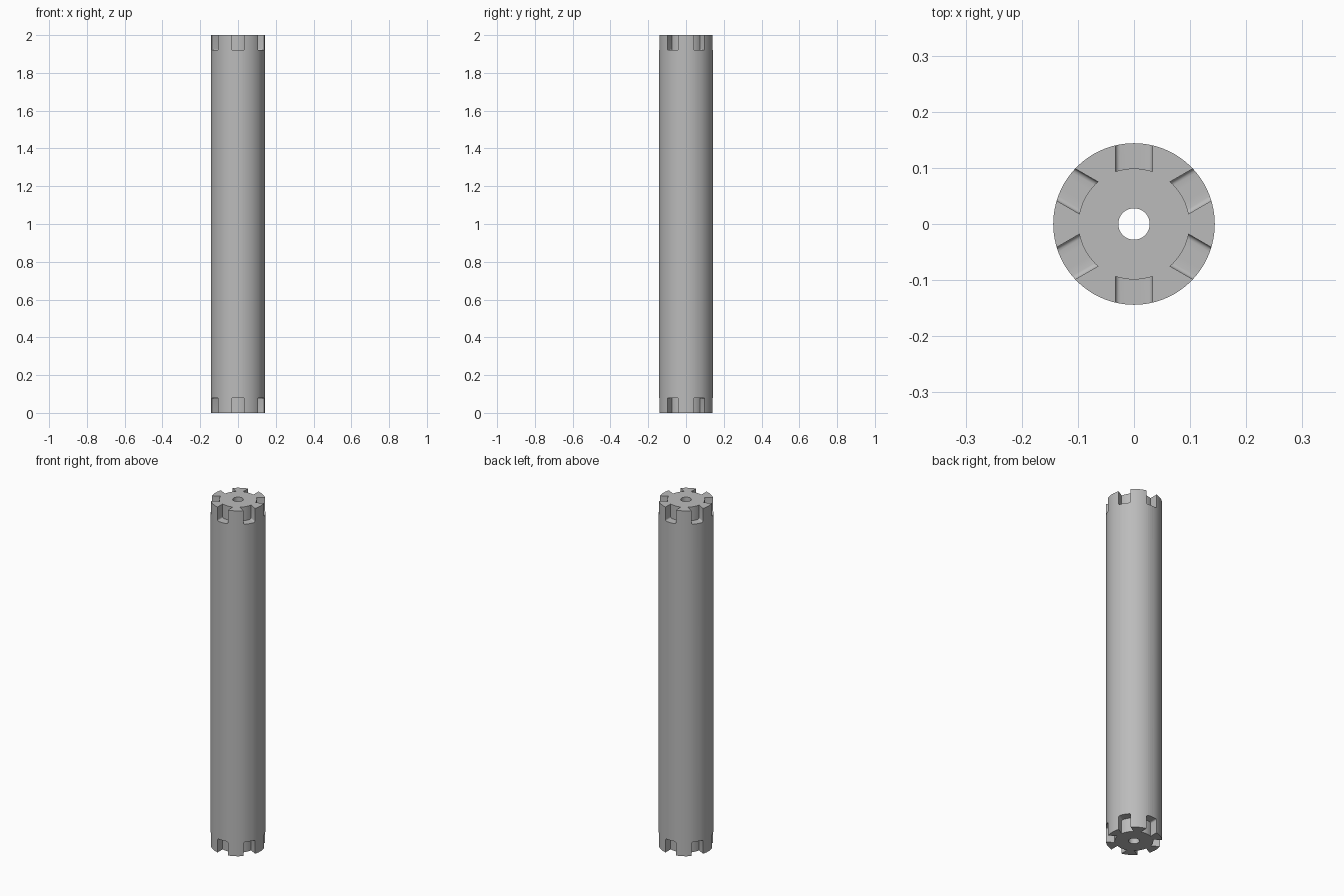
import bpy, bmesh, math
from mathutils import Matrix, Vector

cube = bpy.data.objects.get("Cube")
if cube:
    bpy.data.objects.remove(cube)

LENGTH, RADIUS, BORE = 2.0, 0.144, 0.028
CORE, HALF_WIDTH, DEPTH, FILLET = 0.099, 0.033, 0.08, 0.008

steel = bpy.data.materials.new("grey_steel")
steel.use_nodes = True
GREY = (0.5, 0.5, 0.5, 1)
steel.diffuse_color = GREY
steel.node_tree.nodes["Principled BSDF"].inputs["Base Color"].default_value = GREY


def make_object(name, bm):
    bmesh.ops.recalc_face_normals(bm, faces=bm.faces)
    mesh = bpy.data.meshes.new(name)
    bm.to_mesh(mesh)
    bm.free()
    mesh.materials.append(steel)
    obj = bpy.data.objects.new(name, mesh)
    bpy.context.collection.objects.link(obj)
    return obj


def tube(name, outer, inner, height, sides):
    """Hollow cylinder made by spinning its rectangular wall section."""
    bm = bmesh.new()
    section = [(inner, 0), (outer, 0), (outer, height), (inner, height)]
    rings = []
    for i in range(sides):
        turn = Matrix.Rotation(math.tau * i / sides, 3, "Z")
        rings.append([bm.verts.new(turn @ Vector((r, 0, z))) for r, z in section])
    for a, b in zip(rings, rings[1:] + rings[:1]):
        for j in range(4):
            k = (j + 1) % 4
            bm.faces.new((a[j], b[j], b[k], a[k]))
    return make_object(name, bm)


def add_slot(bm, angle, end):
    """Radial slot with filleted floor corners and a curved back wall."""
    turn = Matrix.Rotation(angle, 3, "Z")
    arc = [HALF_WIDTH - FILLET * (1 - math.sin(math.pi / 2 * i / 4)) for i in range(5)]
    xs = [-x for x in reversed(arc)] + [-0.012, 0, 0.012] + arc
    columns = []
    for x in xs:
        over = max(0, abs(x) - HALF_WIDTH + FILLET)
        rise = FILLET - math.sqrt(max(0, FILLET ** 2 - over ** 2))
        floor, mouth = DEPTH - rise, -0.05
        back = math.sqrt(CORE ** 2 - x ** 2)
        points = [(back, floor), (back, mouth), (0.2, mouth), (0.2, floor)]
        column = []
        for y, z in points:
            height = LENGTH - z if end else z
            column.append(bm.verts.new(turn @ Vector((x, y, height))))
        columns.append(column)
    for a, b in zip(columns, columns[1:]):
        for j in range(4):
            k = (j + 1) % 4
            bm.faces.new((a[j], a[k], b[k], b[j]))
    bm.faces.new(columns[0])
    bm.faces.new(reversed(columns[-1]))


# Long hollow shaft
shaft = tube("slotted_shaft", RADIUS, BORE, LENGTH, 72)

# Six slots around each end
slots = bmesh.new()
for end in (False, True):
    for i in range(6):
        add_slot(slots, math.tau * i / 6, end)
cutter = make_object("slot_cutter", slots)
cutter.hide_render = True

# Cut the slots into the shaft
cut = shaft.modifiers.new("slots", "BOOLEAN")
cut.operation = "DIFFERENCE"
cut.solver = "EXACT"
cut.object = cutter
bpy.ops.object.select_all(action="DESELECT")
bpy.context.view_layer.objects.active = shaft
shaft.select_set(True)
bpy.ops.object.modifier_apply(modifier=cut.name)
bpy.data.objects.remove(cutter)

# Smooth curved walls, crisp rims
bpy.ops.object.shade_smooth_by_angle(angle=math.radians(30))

+++++

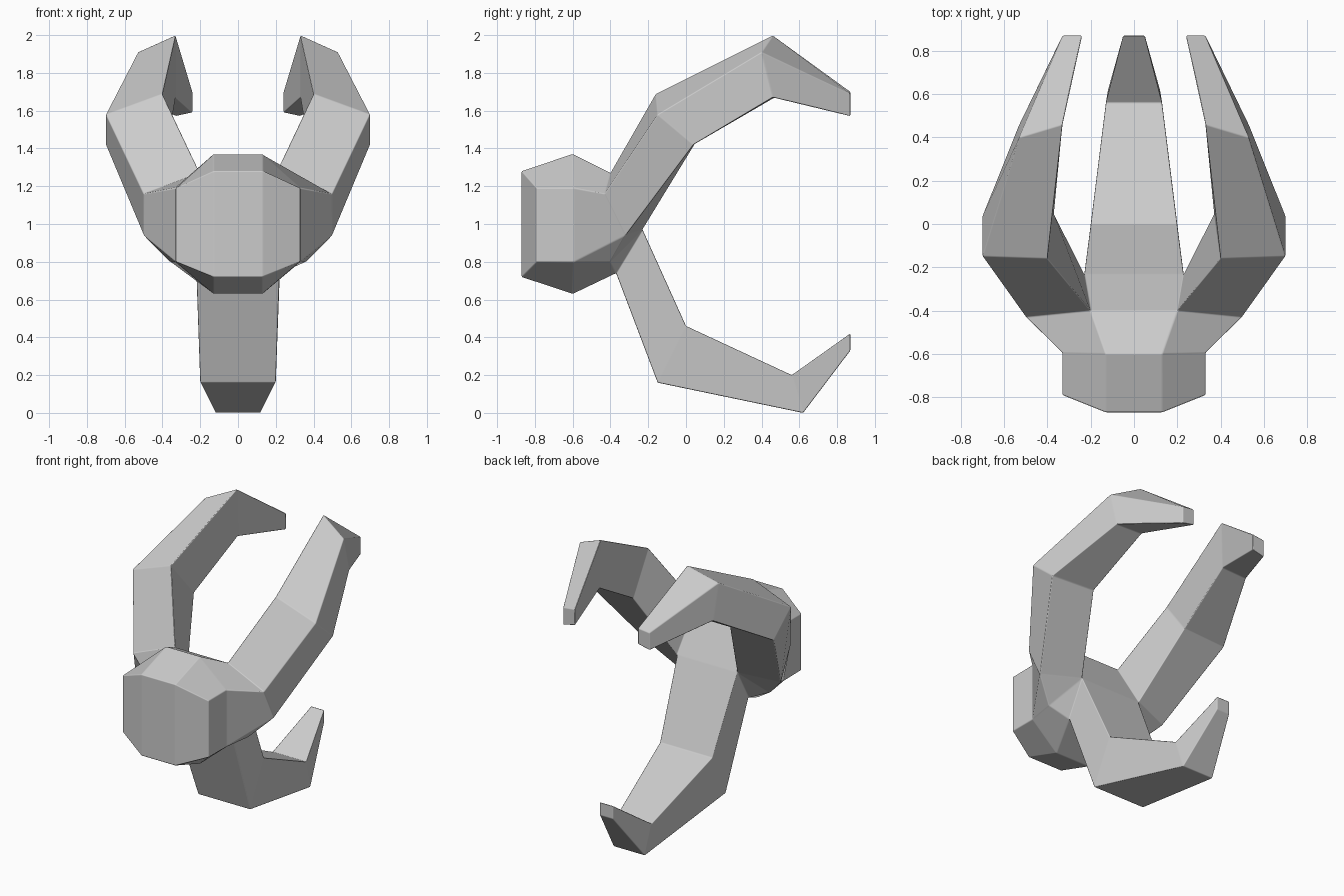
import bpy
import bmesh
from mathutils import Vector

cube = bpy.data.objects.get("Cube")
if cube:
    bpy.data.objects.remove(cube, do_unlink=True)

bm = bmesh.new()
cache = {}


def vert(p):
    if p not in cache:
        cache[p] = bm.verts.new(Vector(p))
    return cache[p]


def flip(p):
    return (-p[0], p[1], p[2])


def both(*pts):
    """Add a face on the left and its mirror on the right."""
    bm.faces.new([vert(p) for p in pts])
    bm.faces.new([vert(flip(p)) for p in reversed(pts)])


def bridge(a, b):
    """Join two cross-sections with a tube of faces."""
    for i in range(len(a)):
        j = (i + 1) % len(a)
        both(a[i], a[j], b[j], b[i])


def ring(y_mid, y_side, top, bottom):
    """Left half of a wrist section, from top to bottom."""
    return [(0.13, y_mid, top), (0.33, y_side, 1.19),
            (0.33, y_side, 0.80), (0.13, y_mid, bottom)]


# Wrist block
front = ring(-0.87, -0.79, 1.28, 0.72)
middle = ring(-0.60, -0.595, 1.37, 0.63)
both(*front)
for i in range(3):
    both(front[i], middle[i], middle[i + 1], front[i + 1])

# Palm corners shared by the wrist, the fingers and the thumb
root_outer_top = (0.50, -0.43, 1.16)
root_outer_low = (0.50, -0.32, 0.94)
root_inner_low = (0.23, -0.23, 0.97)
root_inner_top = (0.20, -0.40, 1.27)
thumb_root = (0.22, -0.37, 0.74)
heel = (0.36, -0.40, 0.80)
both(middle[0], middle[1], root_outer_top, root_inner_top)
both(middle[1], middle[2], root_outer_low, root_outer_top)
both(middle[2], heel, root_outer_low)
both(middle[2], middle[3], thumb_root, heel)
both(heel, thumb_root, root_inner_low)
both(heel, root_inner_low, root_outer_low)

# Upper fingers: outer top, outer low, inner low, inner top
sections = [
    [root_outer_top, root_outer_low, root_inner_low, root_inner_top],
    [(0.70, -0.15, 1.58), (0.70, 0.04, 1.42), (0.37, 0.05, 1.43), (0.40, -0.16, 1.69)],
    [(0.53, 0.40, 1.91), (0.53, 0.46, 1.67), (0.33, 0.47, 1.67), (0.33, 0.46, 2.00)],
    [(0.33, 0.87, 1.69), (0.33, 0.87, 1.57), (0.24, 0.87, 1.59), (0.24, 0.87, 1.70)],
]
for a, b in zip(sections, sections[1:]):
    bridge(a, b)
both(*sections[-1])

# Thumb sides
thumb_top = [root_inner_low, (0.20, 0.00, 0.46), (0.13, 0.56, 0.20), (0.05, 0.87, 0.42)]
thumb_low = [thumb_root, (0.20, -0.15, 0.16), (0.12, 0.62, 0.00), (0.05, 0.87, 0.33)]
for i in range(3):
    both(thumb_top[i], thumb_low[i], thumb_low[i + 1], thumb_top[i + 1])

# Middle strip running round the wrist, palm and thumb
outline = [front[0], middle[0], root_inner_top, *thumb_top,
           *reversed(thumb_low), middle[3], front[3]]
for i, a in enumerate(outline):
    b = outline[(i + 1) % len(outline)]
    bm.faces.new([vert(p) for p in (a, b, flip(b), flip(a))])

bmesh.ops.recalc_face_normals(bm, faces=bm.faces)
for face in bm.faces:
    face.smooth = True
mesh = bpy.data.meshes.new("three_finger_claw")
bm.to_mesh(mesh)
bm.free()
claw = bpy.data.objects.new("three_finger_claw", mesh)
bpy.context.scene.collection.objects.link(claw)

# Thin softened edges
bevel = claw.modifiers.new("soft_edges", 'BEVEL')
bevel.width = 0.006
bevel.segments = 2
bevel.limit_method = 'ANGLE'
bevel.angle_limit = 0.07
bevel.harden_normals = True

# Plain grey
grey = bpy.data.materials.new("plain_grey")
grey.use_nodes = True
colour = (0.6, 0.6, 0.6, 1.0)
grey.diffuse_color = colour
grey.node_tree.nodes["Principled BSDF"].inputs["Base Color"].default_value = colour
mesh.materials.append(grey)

+++++

--- Exercise details ---
Scan the listing above for the word "shaft" and copy every line that holds it.

--- Task answer ---
# Long hollow shaft
shaft = tube("slotted_shaft", RADIUS, BORE, LENGTH, 72)
# Cut the slots into the shaft
cut = shaft.modifiers.new("slots", "BOOLEAN")
bpy.context.view_layer.objects.active = shaft
shaft.select_set(True)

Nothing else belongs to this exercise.